*EXERCISE INPUT*.
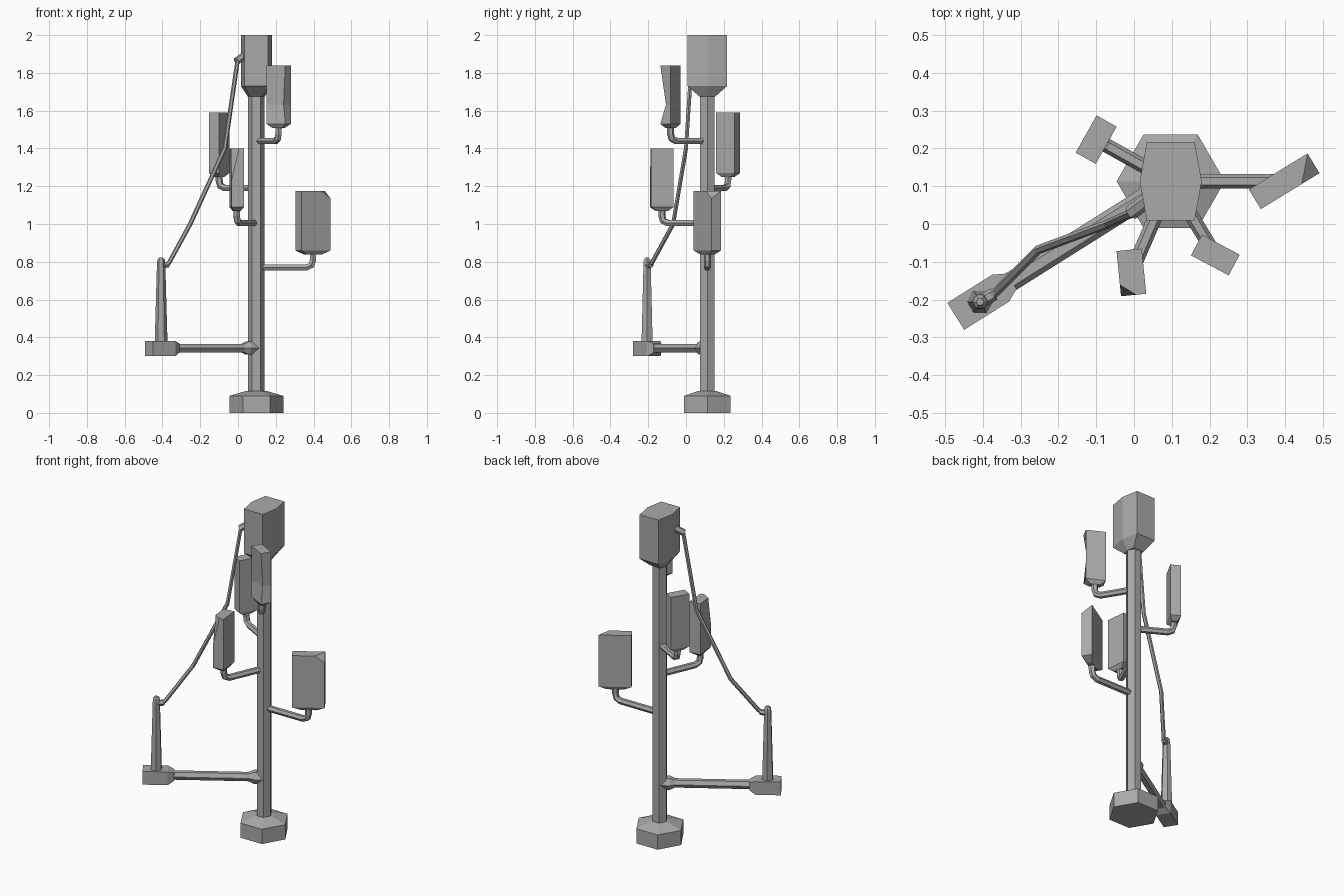
import bpy, bmesh, math
from mathutils import Vector

cube = bpy.data.objects.get("Cube")
if cube:
    bpy.data.objects.remove(cube, do_unlink=True)

grey = bpy.data.materials.new("weathered_grey")
grey.use_nodes = True
COLOUR = (0.4, 0.4, 0.4, 1)
grey.diffuse_color = COLOUR
grey.node_tree.nodes["Principled BSDF"].inputs["Base Color"].default_value = COLOUR

AXIS = Vector((0.097, 0.113, 0))
UP = Vector((0, 0, 1))


def loft(name, rings, cut=None):
    """Skin a list of equal point rings and cap both ends."""
    bm = bmesh.new()
    loops = [[bm.verts.new(p) for p in ring] for ring in rings]
    n = len(loops[0])
    for a, b in zip(loops, loops[1:]):
        for i in range(n):
            j = (i + 1) % n
            bm.faces.new((a[i], a[j], b[j], b[i]))
    bm.faces.new(loops[0][::-1])
    bm.faces.new(loops[-1])
    if cut:
        point, normal = cut
        geom = bm.verts[:] + bm.edges[:] + bm.faces[:]
        bmesh.ops.bisect_plane(bm, geom=geom, plane_co=point, plane_no=normal, clear_outer=True)
        bmesh.ops.holes_fill(bm, edges=[e for e in bm.edges if e.is_boundary])
    bmesh.ops.recalc_face_normals(bm, faces=bm.faces[:])
    mesh = bpy.data.meshes.new(name)
    bm.to_mesh(mesh)
    bm.free()
    mesh.materials.append(grey)
    obj = bpy.data.objects.new(name, mesh)
    bpy.context.collection.objects.link(obj)
    return obj


def hexagon(centre, r, side, up):
    return [centre + side * r * math.cos(k * math.pi / 3) + up * r * math.sin(k * math.pi / 3)
            for k in range(6)]


def column(name, centre, profile):
    """Upright hexagonal part from (radius, height) steps."""
    loft(name, [hexagon(centre + UP * z, r, Vector((1, 0, 0)), Vector((0, 1, 0)))
                for r, z in profile])


def tube(name, path, radii):
    """Hexagonal pipe along a path."""
    pts = [Vector(p) for p in path]
    first = pts[1] - pts[0]
    flat = Vector((pts[-1].x - pts[0].x, pts[-1].y - pts[0].y, 0))
    side = flat.cross(UP).normalized() if flat.length > 0 else first.orthogonal()
    rings = []
    for i, p in enumerate(pts):
        a = (p - pts[i - 1]).normalized() if i else Vector()
        b = (pts[i + 1] - p).normalized() if i + 1 < len(pts) else Vector()
        rings.append(hexagon(p, radii[i], side, side.cross(a + b).normalized()))
    loft(name, rings)


def panel(name, centre, along, length, width, low, high, arm_z, cut=None, dent=0):
    """Antenna box on a bent bracket, with optional chipped or dented corner."""
    c = Vector((*centre, 0))
    u = Vector((*along, 0)).normalized()
    v = Vector((-u.y, u.x, 0))

    def ring(z, scale):
        return [c + UP * z + u * su * length * scale / 2 + v * sv * width * scale / 2
                for su, sv in ((1, -1), (1, 1), (-1, 1), (-1, -1))]

    rings = [ring(low - 0.022, 0.5), ring(low, 1)]
    if dent:
        middle = ring(low + 0.33 * (high - low), 1)
        middle[0] += (v - u) * dent
        rings.append(middle)
    rings.append(ring(high, 1))
    plane = None
    if cut:
        corner = rings[-1][0]
        a, b, d = corner - u * cut[0], corner + v * cut[1], corner - UP * cut[2]
        normal = (b - a).cross(d - a)
        if normal.dot(corner - a) < 0:
            normal.negate()
        plane = (a, normal)
    loft(name + "_panel", rings, plane)

    out = (c - AXIS).normalized()
    tube(name + "_bracket",
         [AXIS + UP * arm_z, c - out * 0.035 + UP * arm_z, c - out * 0.008 + UP * (arm_z + 0.012),
          c + UP * (arm_z + 0.04), c + UP * (low - 0.015)], [0.019] * 5)


# Central mast with foot and head unit
column("foot", AXIS, [(0.143, 0), (0.143, 0.09), (0.055, 0.116)])
column("mast", AXIS, [(0.044, 0.1), (0.044, 1.7)])


def head_ring(z, sx, sy):
    shape = ((1, 0), (0.77, 1), (-0.77, 1), (-1, 0), (-0.77, -1), (0.77, -1))
    return [AXIS + Vector((x * sx, y * sy, z)) for x, y in shape]


loft("head_unit", [head_ring(1.675, 0.045, 0.042), head_ring(1.73, 0.082, 0.104),
                   head_ring(2.0, 0.082, 0.104)])

# Four antenna panels around the mast
panel("front_left", (0.215, -0.082), (0.1, -0.053), 0.113, 0.062, 1.53, 1.84, 1.44, dent=0.022)
panel("front", (-0.007, -0.128), (0.012, -0.12), 0.12, 0.067, 1.09, 1.4, 1.005, cut=(0.03, 0.04, 0.17))
panel("back_right", (-0.1, 0.223), (-0.055, -0.098), 0.113, 0.061, 1.27, 1.59, 1.19)
panel("left", (0.397, 0.113), (0.155, 0.095), 0.182, 0.061, 0.86, 1.175, 0.77, cut=(0.055, 0.06, 0.04))

# Long side arm ending in a box
box_centre = Vector((-0.412, -0.207, 0))
inward = (AXIS - box_centre).normalized()
across = inward.cross(UP)
ARM_Z = 0.343


def arm_ring(dist, half_w, half_h, z=ARM_Z):
    return [box_centre + inward * dist + across * sx * half_w + UP * (z + sz * half_h)
            for sx, sz in ((1, 1), (-1, 1), (-1, -1), (1, -1))]


loft("arm_box", [arm_ring(-0.07, 0.042, 0.04, 0.34), arm_ring(0.07, 0.042, 0.04, 0.34),
                 arm_ring(0.105, 0.024, 0.024)])
reach = (AXIS - box_centre).length
tube("side_arm", [box_centre + inward * d + UP * ARM_Z for d in (0.08, reach - 0.085, reach - 0.055, reach)],
     [0.026, 0.026, 0.04, 0.04])

# Tapered post on the box, with cable up to the head unit
post = Vector((-0.407, -0.206, 0))
column("post", post, [(0.034, 0.37), (0.022, 0.79), (0.02, 0.81), (0.01, 0.822)])
tube("cable_lower_socket", [post + UP * 0.78, (-0.37, -0.185, 0.785)], [0.017, 0.017])
tube("cable", [(-0.385, -0.192, 0.783), (-0.365, -0.18, 0.795), (-0.253, -0.068, 1.0),
               (-0.07, 0.0, 1.4), (-0.003, 0.03, 1.86), (0.015, 0.045, 1.88)],
     [0.012] * 6)
tube("cable_upper_socket", [(-0.008, 0.03, 1.862), (0.045, 0.07, 1.9)], [0.02, 0.02])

*WORK INSTRUCTION*. Going from the line that has "1.27, 1.59, 1.19)" through the last line of the entries, retype each line exactly as given and add nothing.

*ANSWER TO THIS TASK*.
panel("back_right", (-0.1, 0.223), (-0.055, -0.098), 0.113, 0.061, 1.27, 1.59, 1.19)
panel("left", (0.397, 0.113), (0.155, 0.095), 0.182, 0.061, 0.86, 1.175, 0.77, cut=(0.055, 0.06, 0.04))

# Long side arm ending in a box
box_centre = Vector((-0.412, -0.207, 0))
inward = (AXIS - box_centre).normalized()
across = inward.cross(UP)
ARM_Z = 0.343


def arm_ring(dist, half_w, half_h, z=ARM_Z):
    return [box_centre + inward * dist + across * sx * half_w + UP * (z + sz * half_h)
            for sx, sz in ((1, 1), (-1, 1), (-1, -1), (1, -1))]


loft("arm_box", [arm_ring(-0.07, 0.042, 0.04, 0.34), arm_ring(0.07, 0.042, 0.04, 0.34),
                 arm_ring(0.105, 0.024, 0.024)])
reach = (AXIS - box_centre).length
tube("side_arm", [box_centre + inward * d + UP * ARM_Z for d in (0.08, reach - 0.085, reach - 0.055, reach)],
     [0.026, 0.026, 0.04, 0.04])

# Tapered post on the box, with cable up to the head unit
post = Vector((-0.407, -0.206, 0))
column("post", post, [(0.034, 0.37), (0.022, 0.79), (0.02, 0.81), (0.01, 0.822)])
tube("cable_lower_socket", [post + UP * 0.78, (-0.37, -0.185, 0.785)], [0.017, 0.017])
tube("cable", [(-0.385, -0.192, 0.783), (-0.365, -0.18, 0.795), (-0.253, -0.068, 1.0),
               (-0.07, 0.0, 1.4), (-0.003, 0.03, 1.86), (0.015, 0.045, 1.88)],
     [0.012] * 6)
tube("cable_upper_socket", [(-0.008, 0.03, 1.862), (0.045, 0.07, 1.9)], [0.02, 0.02])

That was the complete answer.